▶ **WORK ITEM**
Take each line of the material that includes "both" and copy it.
-------
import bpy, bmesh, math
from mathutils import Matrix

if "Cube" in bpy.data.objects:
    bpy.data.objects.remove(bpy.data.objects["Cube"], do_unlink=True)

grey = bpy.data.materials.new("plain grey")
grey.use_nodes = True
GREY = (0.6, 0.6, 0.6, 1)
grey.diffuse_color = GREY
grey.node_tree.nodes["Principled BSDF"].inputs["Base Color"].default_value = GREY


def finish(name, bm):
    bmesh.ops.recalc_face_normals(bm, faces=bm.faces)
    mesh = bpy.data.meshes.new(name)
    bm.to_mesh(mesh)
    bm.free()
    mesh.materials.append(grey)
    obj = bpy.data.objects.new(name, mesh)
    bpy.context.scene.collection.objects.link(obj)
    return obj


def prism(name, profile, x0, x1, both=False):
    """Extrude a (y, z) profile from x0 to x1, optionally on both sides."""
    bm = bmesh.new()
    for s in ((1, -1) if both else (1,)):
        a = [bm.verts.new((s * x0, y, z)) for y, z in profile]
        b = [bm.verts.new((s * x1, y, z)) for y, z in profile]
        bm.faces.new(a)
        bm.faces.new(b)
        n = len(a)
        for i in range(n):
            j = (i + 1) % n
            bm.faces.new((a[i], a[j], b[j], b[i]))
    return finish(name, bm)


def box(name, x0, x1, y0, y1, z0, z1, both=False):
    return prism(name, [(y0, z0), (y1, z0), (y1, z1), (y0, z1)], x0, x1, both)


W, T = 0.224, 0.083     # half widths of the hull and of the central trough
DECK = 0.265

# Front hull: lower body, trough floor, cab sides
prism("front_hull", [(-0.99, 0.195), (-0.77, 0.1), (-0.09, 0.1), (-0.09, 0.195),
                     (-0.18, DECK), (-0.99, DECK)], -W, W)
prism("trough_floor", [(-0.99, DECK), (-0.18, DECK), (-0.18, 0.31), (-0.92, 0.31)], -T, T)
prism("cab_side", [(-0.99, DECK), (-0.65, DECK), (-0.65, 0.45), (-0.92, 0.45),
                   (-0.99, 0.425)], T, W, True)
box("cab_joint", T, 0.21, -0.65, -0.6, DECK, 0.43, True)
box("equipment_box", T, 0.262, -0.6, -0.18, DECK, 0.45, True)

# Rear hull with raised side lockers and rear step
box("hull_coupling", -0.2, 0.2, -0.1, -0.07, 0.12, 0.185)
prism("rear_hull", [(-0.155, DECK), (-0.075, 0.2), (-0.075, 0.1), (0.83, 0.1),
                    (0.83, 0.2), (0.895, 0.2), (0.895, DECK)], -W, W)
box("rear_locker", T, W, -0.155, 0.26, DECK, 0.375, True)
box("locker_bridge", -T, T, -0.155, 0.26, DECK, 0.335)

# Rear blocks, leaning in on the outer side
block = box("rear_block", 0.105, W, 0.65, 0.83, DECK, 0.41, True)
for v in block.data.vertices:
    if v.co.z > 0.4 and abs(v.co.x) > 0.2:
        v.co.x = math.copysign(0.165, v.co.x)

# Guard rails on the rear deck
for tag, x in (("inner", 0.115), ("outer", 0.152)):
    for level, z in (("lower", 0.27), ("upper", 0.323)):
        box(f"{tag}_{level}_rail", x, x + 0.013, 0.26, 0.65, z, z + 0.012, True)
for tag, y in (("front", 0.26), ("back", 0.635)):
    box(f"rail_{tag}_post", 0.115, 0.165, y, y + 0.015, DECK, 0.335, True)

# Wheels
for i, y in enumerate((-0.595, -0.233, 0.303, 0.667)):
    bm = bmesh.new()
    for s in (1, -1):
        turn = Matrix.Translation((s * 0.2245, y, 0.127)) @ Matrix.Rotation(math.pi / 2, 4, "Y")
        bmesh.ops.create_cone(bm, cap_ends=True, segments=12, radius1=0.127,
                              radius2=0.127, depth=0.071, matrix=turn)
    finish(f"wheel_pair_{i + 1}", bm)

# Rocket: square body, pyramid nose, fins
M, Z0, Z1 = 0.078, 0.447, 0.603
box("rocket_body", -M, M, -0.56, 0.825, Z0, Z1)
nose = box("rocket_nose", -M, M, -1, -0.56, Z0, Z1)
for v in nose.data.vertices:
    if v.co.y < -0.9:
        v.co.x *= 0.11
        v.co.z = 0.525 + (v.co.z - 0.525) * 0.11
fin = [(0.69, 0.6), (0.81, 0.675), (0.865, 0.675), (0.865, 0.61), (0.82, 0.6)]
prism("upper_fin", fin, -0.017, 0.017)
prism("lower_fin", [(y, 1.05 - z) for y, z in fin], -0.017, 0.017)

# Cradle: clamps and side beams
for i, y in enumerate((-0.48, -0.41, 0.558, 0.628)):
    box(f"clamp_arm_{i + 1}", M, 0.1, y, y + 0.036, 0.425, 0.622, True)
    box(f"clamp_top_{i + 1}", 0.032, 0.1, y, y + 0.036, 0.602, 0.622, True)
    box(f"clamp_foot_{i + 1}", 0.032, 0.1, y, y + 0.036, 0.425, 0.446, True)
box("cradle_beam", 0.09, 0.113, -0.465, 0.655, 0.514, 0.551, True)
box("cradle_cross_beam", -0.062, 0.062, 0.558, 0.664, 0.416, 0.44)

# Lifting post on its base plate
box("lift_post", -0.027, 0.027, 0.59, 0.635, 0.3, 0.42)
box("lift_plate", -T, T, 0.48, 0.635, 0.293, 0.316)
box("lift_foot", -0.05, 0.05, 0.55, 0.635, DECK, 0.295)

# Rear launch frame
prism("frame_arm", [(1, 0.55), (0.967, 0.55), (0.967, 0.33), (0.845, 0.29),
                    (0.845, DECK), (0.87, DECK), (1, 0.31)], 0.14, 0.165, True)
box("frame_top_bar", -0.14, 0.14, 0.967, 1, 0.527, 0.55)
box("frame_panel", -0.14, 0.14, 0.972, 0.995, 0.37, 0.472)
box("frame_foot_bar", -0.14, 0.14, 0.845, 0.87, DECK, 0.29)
-------
▶ **EXERCISE RESULT**
def prism(name, profile, x0, x1, both=False):
    """Extrude a (y, z) profile from x0 to x1, optionally on both sides."""
    for s in ((1, -1) if both else (1,)):
def box(name, x0, x1, y0, y1, z0, z1, both=False):
    return prism(name, [(y0, z0), (y1, z0), (y1, z1), (y0, z1)], x0, x1, both)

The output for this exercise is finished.